Maine Senators Eric Brakey and Garrett Mason introduced a legislative proposal to study the use of blockchain technology for election purposes. The proposal includes an emergency preamble, thereby waiving the procedural rule stating “acts and resolves of the Legislature do not become effective until 90 days after adjournment unless enacted as emergencies.” The Maine legislature allows for emergency legislation when “in the judgment of the Legislature, the facts create an emergency within the meaning of the Constitution of Maine and require the following legislation as immediately necessary for the preservation of the public peace, health and safety.”
S. P. 305 calls for a commission to “study the potential uses for blockchain technology to support and enhance Maine’s current paper ballot election system for the purpose of improving paper ballot security, increasing election transparency and reducing costs.” If approved, the commission would consist of bipartisan legislators from the Senate and House as well as representatives from the offices of the Secretary of State and Attorney General.

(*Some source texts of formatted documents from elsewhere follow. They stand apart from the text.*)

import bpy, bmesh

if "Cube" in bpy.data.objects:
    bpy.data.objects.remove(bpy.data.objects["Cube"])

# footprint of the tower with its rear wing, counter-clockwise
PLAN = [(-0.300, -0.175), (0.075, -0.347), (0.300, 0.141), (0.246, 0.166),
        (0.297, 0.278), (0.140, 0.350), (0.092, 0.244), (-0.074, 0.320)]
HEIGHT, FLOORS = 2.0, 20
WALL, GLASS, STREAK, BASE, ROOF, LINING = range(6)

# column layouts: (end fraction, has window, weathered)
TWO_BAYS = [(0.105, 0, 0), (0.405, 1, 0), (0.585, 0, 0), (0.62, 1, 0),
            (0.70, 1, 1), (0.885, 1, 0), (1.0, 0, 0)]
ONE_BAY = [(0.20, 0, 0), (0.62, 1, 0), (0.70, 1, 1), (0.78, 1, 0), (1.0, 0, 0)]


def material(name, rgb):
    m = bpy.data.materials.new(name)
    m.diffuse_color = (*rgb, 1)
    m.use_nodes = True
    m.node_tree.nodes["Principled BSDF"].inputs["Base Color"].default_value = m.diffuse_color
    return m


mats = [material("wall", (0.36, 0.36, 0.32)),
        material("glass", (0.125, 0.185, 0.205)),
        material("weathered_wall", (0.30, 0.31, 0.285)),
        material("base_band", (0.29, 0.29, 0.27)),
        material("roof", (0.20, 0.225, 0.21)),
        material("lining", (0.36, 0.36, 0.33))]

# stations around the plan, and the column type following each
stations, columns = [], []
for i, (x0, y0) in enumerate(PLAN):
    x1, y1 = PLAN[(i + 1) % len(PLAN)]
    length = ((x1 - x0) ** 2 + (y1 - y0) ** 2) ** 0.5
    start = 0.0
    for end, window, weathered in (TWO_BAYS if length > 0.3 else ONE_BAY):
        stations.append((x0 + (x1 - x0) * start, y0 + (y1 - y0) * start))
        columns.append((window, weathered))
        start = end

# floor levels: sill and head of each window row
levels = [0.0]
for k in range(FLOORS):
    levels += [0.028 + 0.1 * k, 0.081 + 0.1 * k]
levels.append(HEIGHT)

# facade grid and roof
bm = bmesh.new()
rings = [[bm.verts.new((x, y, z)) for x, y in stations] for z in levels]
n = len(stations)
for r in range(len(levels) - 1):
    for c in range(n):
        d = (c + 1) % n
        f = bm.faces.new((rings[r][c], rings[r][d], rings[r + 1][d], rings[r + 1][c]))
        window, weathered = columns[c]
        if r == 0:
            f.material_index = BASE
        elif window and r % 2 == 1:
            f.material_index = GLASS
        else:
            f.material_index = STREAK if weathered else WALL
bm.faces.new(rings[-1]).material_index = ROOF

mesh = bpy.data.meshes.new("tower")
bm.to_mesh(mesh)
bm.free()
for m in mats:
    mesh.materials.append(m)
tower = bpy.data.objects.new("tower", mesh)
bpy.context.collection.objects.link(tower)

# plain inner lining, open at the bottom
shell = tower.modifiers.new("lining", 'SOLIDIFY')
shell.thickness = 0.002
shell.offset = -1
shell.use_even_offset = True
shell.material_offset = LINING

At the end of the study, the commission is to submit a report that “includes its findings and recommendations, including suggested legislation, for presentation to the Second Regular Session of the 128th Legislature” by December 6, 2017.
Incorporating blockchain technology into voting procedures and systems has been widely considered in the global public and private sectors. Recently, Voatz, a Boston-based company, has announced a phone-based application that would allow individuals to cast their votes from their personal smartphones, which includes “mobile-focused security, voter anonymity, verifiability, and irrefutability by utilizing a secured smartphone, a multi-source ID verification process, advanced biometrics, and Blockchain based irrefutability.” Voting and election-related use cases for the blockchain have been the focus of many developers as it highlights some of the best features of the technology: transparency, accountability, and reduced fraud. If the commission is approved, Maine will be the first state to consider using blockchain technology in its election procedures. Hopefully, the final report will include important legislation that will undoubtedly enhance elections and protect against voter fraud.